■ Problem ■
Records follow. Pull out every line that contains "Vector".
(Provided records)
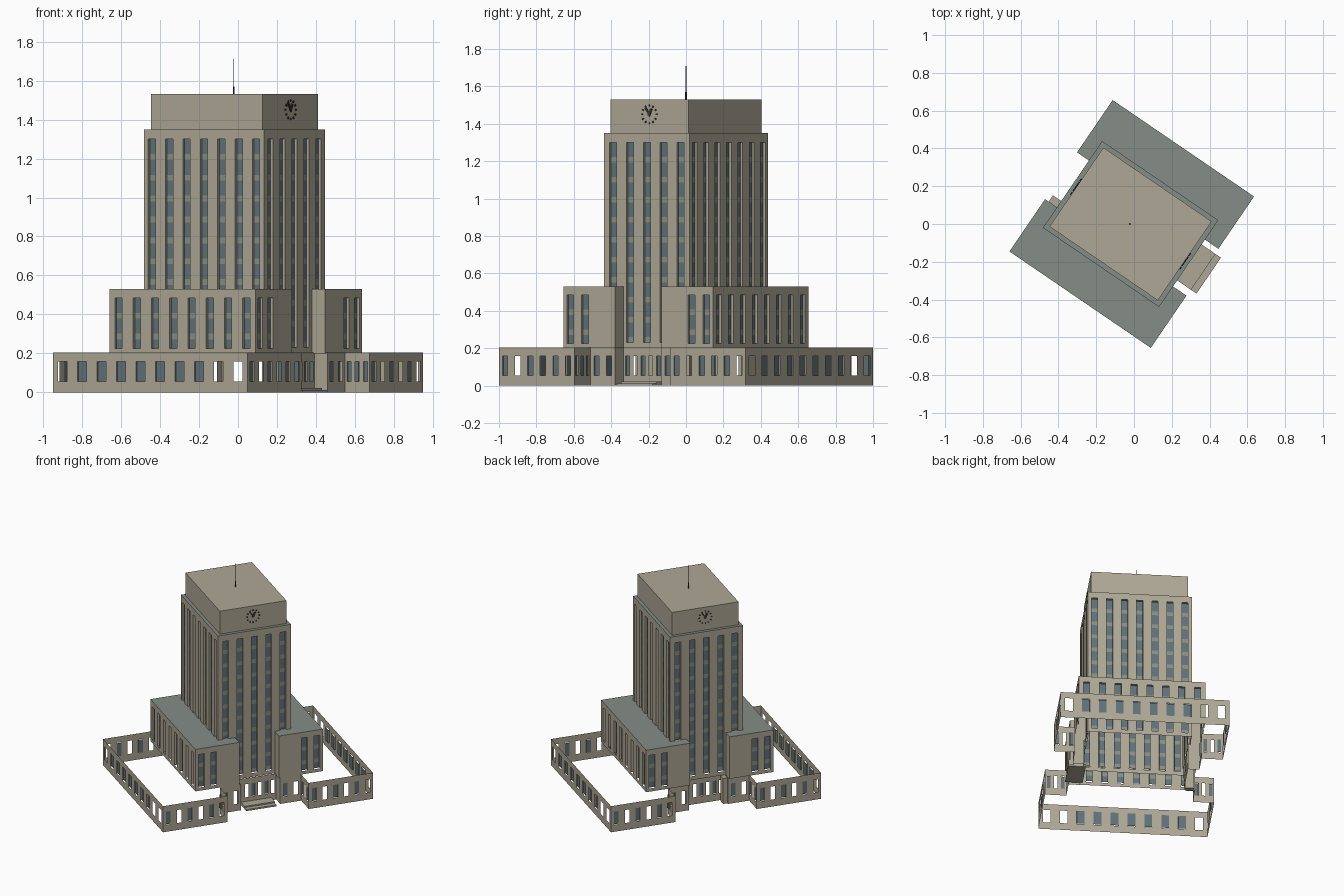
import bpy, bmesh, math
from mathutils import Vector, Matrix

cube = bpy.data.objects.get("Cube")
if cube:
    bpy.data.objects.remove(cube)

TURN = math.radians(-34.3)
STONE, ROOF, GLASS, SPANDREL, DARK = range(5)


def material(name, rgb):
    m = bpy.data.materials.new(name)
    m.use_nodes = True
    m.diffuse_color = (*rgb, 1)
    m.node_tree.nodes["Principled BSDF"].inputs["Base Color"].default_value = (*rgb, 1)
    return m


MATS = [material("tan stone", (0.42, 0.39, 0.30)),
        material("grey green roof", (0.235, 0.265, 0.24)),
        material("blue grey glass", (0.12, 0.165, 0.19)),
        material("spandrel grey", (0.25, 0.28, 0.24)),
        material("dark metal", (0.04, 0.04, 0.04))]


def finish(bm, name, x=0.0, y=0.0):
    """Turn a bmesh into a named object, set at the site angle."""
    mesh = bpy.data.meshes.new(name)
    bm.to_mesh(mesh)
    bm.free()
    for m in MATS:
        mesh.materials.append(m)
    ob = bpy.data.objects.new(name, mesh)
    ob.rotation_euler.z = TURN
    ob.location = (x, y, 0)
    bpy.context.collection.objects.link(ob)
    return ob


def face(bm, pts, mat=STONE):
    f = bm.faces.new([bm.verts.new(p) for p in pts])
    f.material_index = mat


def box(bm, lo, hi, mat=STONE):
    lo, hi = Vector(lo), Vector(hi)
    m = Matrix.Translation((lo + hi) / 2) @ Matrix.Diagonal((*(hi - lo), 1))
    verts = bmesh.ops.create_cube(bm, size=1, matrix=m)["verts"]
    for f in {f for v in verts for f in v.link_faces}:
        f.material_index = mat


def spread(length, count, edge):
    """Evenly spaced window centres along a wall."""
    if count < 2:
        return []
    return [edge + i * (length - 2 * edge) / (count - 1) for i in range(count)]


def storeys(z0, z1, pitch=0.107, bar=0.03):
    """Glass panes with a spandrel between floors."""
    out, top = [], z1
    while top - z0 > 0.01:
        low = max(z0, top - pitch + bar)
        out.append((low, top, GLASS))
        if low > z0:
            out.append((max(z0, low - bar), low, SPANDREL))
        top -= pitch
    return out


def wall(bm, a, b, z0, z1, centres=(), width=0.045, w0=0, w1=0, depth=0.015,
         bands=(), is_open=lambda i: False):
    """Thin wall from a to b with recessed window columns; outside is on the right."""
    a, b = Vector((*a, 0)), Vector((*b, 0))
    d = (b - a).normalized()
    inward = Vector((-d.y, d.x, 0)) * depth

    def quad(s, e, lo, hi, mat=STONE, i0=0, i1=0):
        p, q = a + d * s + inward * i0, a + d * e + inward * i1
        up = Vector((0, 0, 1))
        face(bm, [p + up * lo, q + up * lo, q + up * hi, p + up * hi], mat)

    at = 0
    for i, c in enumerate(centres):
        s, e = c - width / 2, c + width / 2
        quad(at, s, z0, z1)
        quad(s, e, z0, w0)
        quad(s, e, w1, z1)
        at = e
        if is_open(i):
            continue
        quad(s, s, w0, w1, STONE, 0, 1)
        quad(e, e, w0, w1, STONE, 1, 0)
        for lo, hi, mat in bands:
            quad(s, e, lo, hi, mat, 1, 1)
    quad(at, (b - a).length, z0, z1)


def rect(p, q0, q1, z):
    return [(-p, q0, z), (p, q0, z), (p, q1, z), (-p, q1, z)]


# Ground storey: one half of the outline, repeated by a half turn
bm = bmesh.new()
outline = [(.372, -.15), (.372, .15), (.453, .15), (.453, .31), (.605, .31), (.605, .799),
           (-.605, .799), (-.605, .31), (-.453, .31), (-.453, .15), (-.372, .15)]
counts = [6, 0, 2, 3, 6, 10, 6, 3, 2, 0]
for s in (1, -1):
    pts = [(s * p, s * q) for p, q in outline]
    for a, b, n in zip(pts, pts[1:], counts):
        length = (Vector(b) - Vector(a)).length
        long_side = n == 10
        centres = spread(length, n, 0.06 if long_side else length / max(2 * n, 1))
        wall(bm, a, b, 0, 0.205, centres,
             0.055 if long_side else min(0.035, 0.3 * length / max(n, 1) + 0.01),
             0.055, 0.158, 0.008, [(0.055, 0.158, GLASS)],
             (lambda i: i in (0, 8, 9)) if long_side else (lambda i: i % 2 == 1))
finish(bm, "ground_storey_walls")

# Side wings with flat roofs
for s, name in ((1, "back_wing"), (-1, "front_wing")):
    bm = bmesh.new()
    P, Q0, Q1 = 0.453, 0.15, 0.485
    pts = [(s * p, s * q) for p, q in
           [(.372, Q0), (P, Q0), (P, Q1), (-P, Q1), (-P, Q0), (-.372, Q0)]]
    columns = [[], [0.195, 0.29], spread(2 * P, 8, 0.056), [0.045, 0.14], []]
    for a, b, c in zip(pts, pts[1:], columns):
        wall(bm, a, b, 0.2, 0.53, c, 0.045, 0.225, 0.485, 0.015, storeys(0.225, 0.485))
    face(bm, rect(P, min(s * Q0, s * Q1), max(s * Q0, s * Q1), 0.53), ROOF)
    finish(bm, name, -0.012)

# Tower shaft with tall window columns
OX = -0.018
bm = bmesh.new()
P, Q = 0.372, 0.278
pts = [(P, -Q), (P, Q), (-P, Q), (-P, -Q), (P, -Q)]
for i, (a, b) in enumerate(zip(pts, pts[1:])):
    c = spread(2 * Q, 5, 0.06) if i % 2 == 0 else spread(2 * P, 7, 0.048)
    wall(bm, a, b, 0.2, 1.35, c, 0.045, 0.23, 1.3, 0.015, storeys(0.23, 1.3))
face(bm, rect(P, -Q, Q, 1.35), ROOF)
finish(bm, "tower_shaft", OX)

# Crown block
bm = bmesh.new()
CP, CQ = P - 0.025, Q - 0.025
box(bm, (-CP, -CQ, 1.35), (CP, CQ, 1.53))
finish(bm, "tower_crown", OX)

# Clock on each end of the crown: hour marks and two hands
for s, name in ((1, "entrance_clock"), (-1, "rear_clock")):
    bm = bmesh.new()

    def bar(angle, r0, r1, width):
        m = (Matrix.Rotation(math.pi * (s < 0), 4, "Z") @ Matrix.Translation((CP + 0.003, 0, 1.45))
             @ Matrix.Rotation(angle, 4, "X") @ Matrix.Translation((0, 0, (r0 + r1) / 2))
             @ Matrix.Diagonal((0.006, width, r1 - r0, 1)))
        bmesh.ops.create_cube(bm, size=1, matrix=m)

    for h in range(12):
        bar(h * math.tau / 12, 0.042, 0.052, 0.007)
    bar(math.radians(35), -0.008, 0.045, 0.011)
    bar(math.radians(-25), -0.008, 0.033, 0.013)
    for f in bm.faces:
        f.material_index = DARK
    finish(bm, name, OX)

# Roof mast
bm = bmesh.new()
for r, z0, z1 in ((0.005, 1.53, 1.57), (0.002, 1.57, 1.71)):
    bmesh.ops.create_cone(bm, segments=8, radius1=r, radius2=r, depth=z1 - z0, cap_ends=True,
                          matrix=Matrix.Translation((0, 0, (z0 + z1) / 2)))
for f in bm.faces:
    f.material_index = DARK
finish(bm, "roof_mast", -0.022)

# Entrance steps and the small rear porch
bm = bmesh.new()
box(bm, (.36, -.115, 0), (.485, .115, .012))
box(bm, (.36, -.115, .012), (.45, .115, .022))
finish(bm, "entrance_steps", -0.005)
bm = bmesh.new()
box(bm, (-.43, -.15, 0), (-.372, -.11, .2))
finish(bm, "rear_porch", -0.012)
(End Provided records)
■ Response box ■
from mathutils import Vector, Matrix
    lo, hi = Vector(lo), Vector(hi)
    a, b = Vector((*a, 0)), Vector((*b, 0))
    inward = Vector((-d.y, d.x, 0)) * depth
        up = Vector((0, 0, 1))
        length = (Vector(b) - Vector(a)).length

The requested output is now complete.